New York – Although dads are making inroads, moms still dominate purchase decisions in most U.S, households. According to a September 2013 survey by Child's Play Communications, moms remain the major household purchasing decision maker in about 80% of families.
Other notable findings include:
- Moms are responsible for the majority of household purchase decisions, about two-thirds. This is notable because it contrasts with the long-held belief that moms are responsible for about 80% of household purchasing decisions, an indication that dads are getting more involved.
- Dads continue to dominate decision making in what might be considered traditionally "male" categories. 55.3% of moms and 62.2% of dads said that dad was entirely responsible for buying decisions related to home repair and 50% of moms and 57.0% of dads said dad had sole responsibility for lawn & garden. Meanwhile, roughly a third or more said dads handle all decision making for automobiles (38.4% of moms, 48.6% of dads) and technology (31.8% of moms, 35.1% of dads). The percentages remained similar when families were asked what dads were "primarily" vs. "entirely" responsible for.
- Moms, however, dominated purchasing decisions for children's products.

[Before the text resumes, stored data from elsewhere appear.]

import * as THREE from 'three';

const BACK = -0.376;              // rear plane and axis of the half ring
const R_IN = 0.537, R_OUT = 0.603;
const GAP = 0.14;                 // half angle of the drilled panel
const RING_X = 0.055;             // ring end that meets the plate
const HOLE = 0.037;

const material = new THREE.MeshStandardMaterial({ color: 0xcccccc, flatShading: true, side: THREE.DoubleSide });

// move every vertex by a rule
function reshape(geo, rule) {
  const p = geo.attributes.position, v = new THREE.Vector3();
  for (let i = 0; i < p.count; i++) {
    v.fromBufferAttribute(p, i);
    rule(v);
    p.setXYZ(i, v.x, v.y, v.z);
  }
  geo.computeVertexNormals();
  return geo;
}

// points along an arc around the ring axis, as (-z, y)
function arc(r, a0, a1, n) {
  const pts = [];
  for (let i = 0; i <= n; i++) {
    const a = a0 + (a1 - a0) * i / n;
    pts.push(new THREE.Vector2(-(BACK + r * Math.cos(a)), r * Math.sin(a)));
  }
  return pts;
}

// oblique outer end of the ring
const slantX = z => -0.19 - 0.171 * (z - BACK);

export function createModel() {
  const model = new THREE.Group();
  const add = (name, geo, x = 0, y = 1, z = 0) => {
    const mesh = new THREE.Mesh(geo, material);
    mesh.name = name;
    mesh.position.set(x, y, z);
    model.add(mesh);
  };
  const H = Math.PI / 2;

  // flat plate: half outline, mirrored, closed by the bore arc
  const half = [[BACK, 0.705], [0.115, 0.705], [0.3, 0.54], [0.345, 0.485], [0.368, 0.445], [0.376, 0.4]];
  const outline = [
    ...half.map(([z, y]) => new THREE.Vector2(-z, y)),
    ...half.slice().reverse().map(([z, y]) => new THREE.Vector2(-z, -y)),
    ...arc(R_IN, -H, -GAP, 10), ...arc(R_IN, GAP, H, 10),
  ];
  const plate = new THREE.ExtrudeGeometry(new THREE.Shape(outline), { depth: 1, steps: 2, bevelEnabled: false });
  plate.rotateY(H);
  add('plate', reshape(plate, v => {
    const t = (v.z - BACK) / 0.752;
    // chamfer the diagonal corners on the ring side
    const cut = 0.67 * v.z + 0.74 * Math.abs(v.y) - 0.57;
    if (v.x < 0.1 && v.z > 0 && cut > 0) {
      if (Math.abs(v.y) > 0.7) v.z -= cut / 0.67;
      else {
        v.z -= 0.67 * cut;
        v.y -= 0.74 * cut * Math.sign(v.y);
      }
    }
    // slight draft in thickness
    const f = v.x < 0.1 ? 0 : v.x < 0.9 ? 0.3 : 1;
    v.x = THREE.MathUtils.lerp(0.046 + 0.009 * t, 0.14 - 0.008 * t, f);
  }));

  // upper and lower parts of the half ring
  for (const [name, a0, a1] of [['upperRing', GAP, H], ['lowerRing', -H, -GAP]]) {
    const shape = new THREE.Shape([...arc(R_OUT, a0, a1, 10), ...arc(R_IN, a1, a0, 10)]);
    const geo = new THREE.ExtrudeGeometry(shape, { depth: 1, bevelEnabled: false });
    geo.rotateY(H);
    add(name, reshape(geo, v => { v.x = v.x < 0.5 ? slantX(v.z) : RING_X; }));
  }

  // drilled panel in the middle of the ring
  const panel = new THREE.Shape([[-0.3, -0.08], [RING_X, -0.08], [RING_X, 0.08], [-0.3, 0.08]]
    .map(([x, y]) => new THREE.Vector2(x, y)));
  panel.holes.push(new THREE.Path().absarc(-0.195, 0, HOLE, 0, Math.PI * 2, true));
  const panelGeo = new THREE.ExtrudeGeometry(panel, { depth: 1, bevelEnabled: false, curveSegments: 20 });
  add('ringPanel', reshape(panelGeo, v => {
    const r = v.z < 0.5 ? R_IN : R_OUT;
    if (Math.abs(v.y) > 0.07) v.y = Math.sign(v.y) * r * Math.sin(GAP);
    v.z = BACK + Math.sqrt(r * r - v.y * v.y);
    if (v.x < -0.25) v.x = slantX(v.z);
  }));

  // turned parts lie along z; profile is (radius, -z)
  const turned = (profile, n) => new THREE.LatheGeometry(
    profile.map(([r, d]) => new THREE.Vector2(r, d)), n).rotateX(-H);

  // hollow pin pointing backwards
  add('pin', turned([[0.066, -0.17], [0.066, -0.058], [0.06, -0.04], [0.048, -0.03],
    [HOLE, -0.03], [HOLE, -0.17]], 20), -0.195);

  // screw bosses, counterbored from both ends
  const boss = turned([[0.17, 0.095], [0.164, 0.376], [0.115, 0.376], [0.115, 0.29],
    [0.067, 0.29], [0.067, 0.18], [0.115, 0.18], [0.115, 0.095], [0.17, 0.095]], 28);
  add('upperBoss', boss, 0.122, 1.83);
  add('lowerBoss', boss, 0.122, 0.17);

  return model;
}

In fact, dad's role here was noticeably minimal. Moms said that only 1.1% of dads were entirely responsible for buying children's toys and clothes and dads were in close agreement, claiming sole responsibility for 2.2% of toy purchases and 1.2% of children's clothes.

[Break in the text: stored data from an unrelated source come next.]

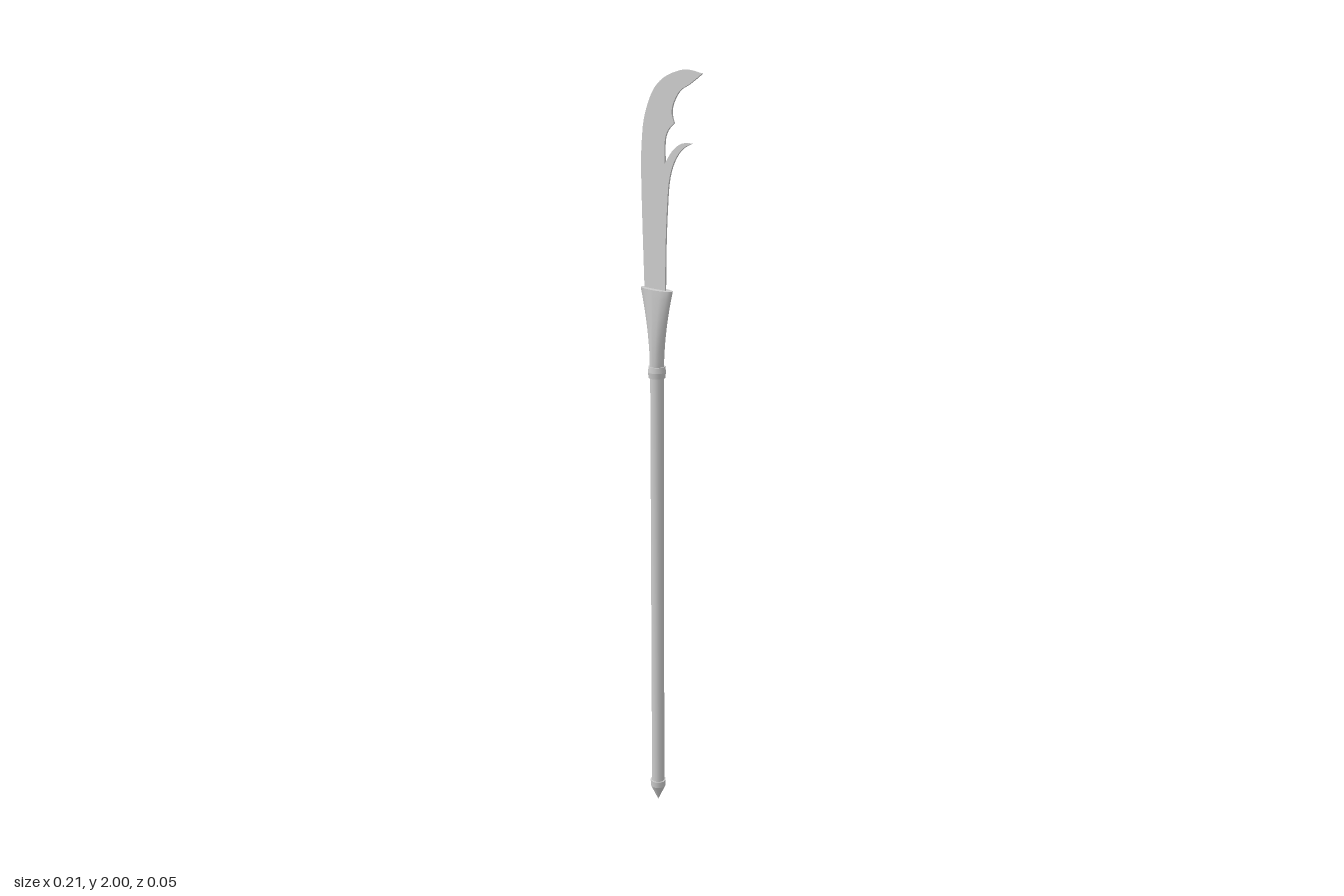
import * as THREE from 'three';

const AXIS = -0.05; // x of the pole's centre line
const SIDES = 12;

export function createModel() {
  const group = new THREE.Group();
  const material = new THREE.MeshStandardMaterial({ color: 0xcccccc });

  function add(name, geometry, x, y, z) {
    const mesh = new THREE.Mesh(geometry, material);
    mesh.name = name;
    mesh.position.set(x, y, z);
    group.add(mesh);
  }
  const turned = (name, rBottom, rTop, y0, y1) => add(name,
    new THREE.CylinderGeometry(rTop, rBottom, y1 - y0, SIDES), AXIS, (y0 + y1) / 2, 0);

  // Pole with its pointed foot and the ring below the socket
  turned('shaft', 0.018, 0.018, 0.06, 1.27);
  turned('footSpike', 0, 0.021, 0, 0.046);
  turned('footBand', 0.021, 0.022, 0.046, 0.064);
  turned('collarLower', 0.022, 0.024, 1.235, 1.25);
  turned('collarUpper', 0.024, 0.022, 1.25, 1.265);

  // Socket: round at the foot, flaring sideways into a flat oval mouth
  const bottom = 1.262, height = 0.203;
  const socket = new THREE.CylinderGeometry(1, 1, height, SIDES, 10);
  const p = socket.attributes.position;
  for (let i = 0; i < p.count; i++) {
    const t = Math.max(0, p.getY(i) / height + 0.5);
    p.setX(i, p.getX(i) * (0.019 + 0.037 * t ** 1.8));
    p.setZ(i, p.getZ(i) * 0.019);
  }
  socket.computeVertexNormals();
  add('socket', socket, AXIS, bottom + height / 2, 0);

  // Flat hooked blade with a curved spur, one curve between each pair of corners
  const blade = new THREE.Shape();
  blade.moveTo(-0.018, 1.45);
  const edges = [
    [[-0.016, 1.577], [-0.01, 1.683], [-0.003, 1.741], [0.013, 1.783], [0.04, 1.815], [0.074, 1.831]],
    [[0.04, 1.829], [0.008, 1.81], [-0.0185, 1.778]],
    [[-0.0185, 1.83], [-0.008, 1.857], [0.013, 1.875]],
    [[0.005, 1.9], [0.013, 1.926], [0.034, 1.952], [0.066, 1.968], [0.106, 1.992]],
    [[0.061, 2.0], [0.024, 1.996], [-0.024, 1.979], [-0.061, 1.947], [-0.087, 1.894],
      [-0.098, 1.84], [-0.102, 1.736], [-0.092, 1.45]],
  ];
  for (const edge of edges) {
    blade.splineThru(edge.map(([x, y]) => new THREE.Vector2(x, y)));
  }
  const thickness = 0.004;
  add('blade', new THREE.ExtrudeGeometry(blade, {
    depth: thickness, bevelEnabled: false, curveSegments: 3,
  }), 0, 0, -thickness / 2);

  return group;
}
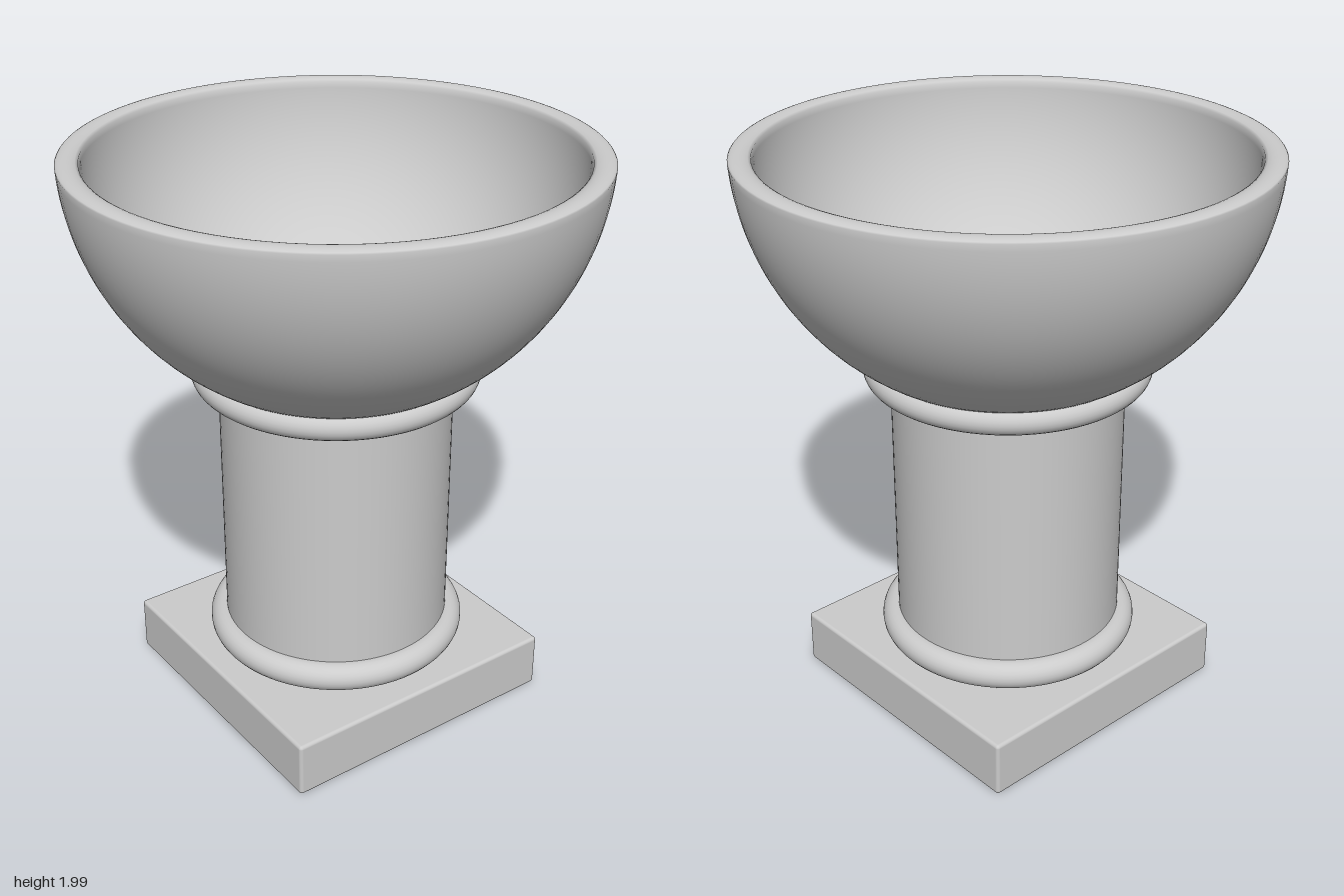
import * as THREE from 'three';
import { RoundedBoxGeometry } from 'three/addons/geometries/RoundedBoxGeometry.js';

export function createModel() {
  const group = new THREE.Group();
  const material = new THREE.MeshStandardMaterial({ color: 0xcccccc });
  const add = (name, geometry, y) => {
    const mesh = new THREE.Mesh(geometry, material);
    mesh.name = name;
    mesh.position.y = y;
    group.add(mesh);
    return mesh;
  };

  // Square plinth with softened edges
  add('plinth', new RoundedBoxGeometry(1.04, 0.2, 1.04, 3, 0.012), 0.105);

  // Round column
  add('column', new THREE.CylinderGeometry(0.397, 0.397, 1.08, 96), 0.74);

  // Rounded collars at the foot and head of the column
  const collar = (name, outer, bottom, top) => {
    const tube = (top - bottom) / 2;
    const geometry = new THREE.TorusGeometry(outer - tube, tube, 24, 96);
    geometry.rotateX(Math.PI / 2);
    add(name, geometry, (bottom + top) / 2);
  };
  collar('lowerCollar', 0.455, 0.205, 0.307);
  collar('upperCollar', 0.487, 1.2, 1.295);

  // Bowl: spherical outside, softly rounded rim, spherical inside with a flat floor
  const centre = 2.02;
  const arc = (radius, from, to, steps) => {
    const points = [];
    for (let i = 0; i <= steps; i++) {
      const y = from + (to - from) * i / steps;
      points.push(new THREE.Vector2(Math.sqrt(radius ** 2 - (y - centre) ** 2), y));
    }
    return points;
  };
  const rim = new THREE.CubicBezierCurve(
    new THREE.Vector2(0.87, 1.985), new THREE.Vector2(0.862, 1.997),
    new THREE.Vector2(0.82, 2.004), new THREE.Vector2(0.797, 1.985));
  const profile = [
    new THREE.Vector2(0, 1.28),
    ...arc(0.87, 1.28, 1.985, 32),
    ...rim.getPoints(8).slice(1),
    ...arc(0.798, 1.985, 1.29, 32).slice(1),
    new THREE.Vector2(0, 1.285),
  ];
  add('bowl', new THREE.LatheGeometry(profile, 96), 0);

  return group;
}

- The balance improved when families were asked where they shared responsibility equally. The four categories that ranked significantly higher than others among both moms and dads were home furnishings (51.0% of moms and 46.0% of dads said decision making here was shared equally), family travel (51% and 46.6%), family entertainment (43.2% and 43.1%) and appliances (41.4% and 36.2%).
"Dads are becoming the "new 'new' thing" in marketing to parents," said Azzarone. "Our study clearly shows where dads are key decision makers today and where they still play minor roles, so that brands can make wise choices when allocating their marketing dollars."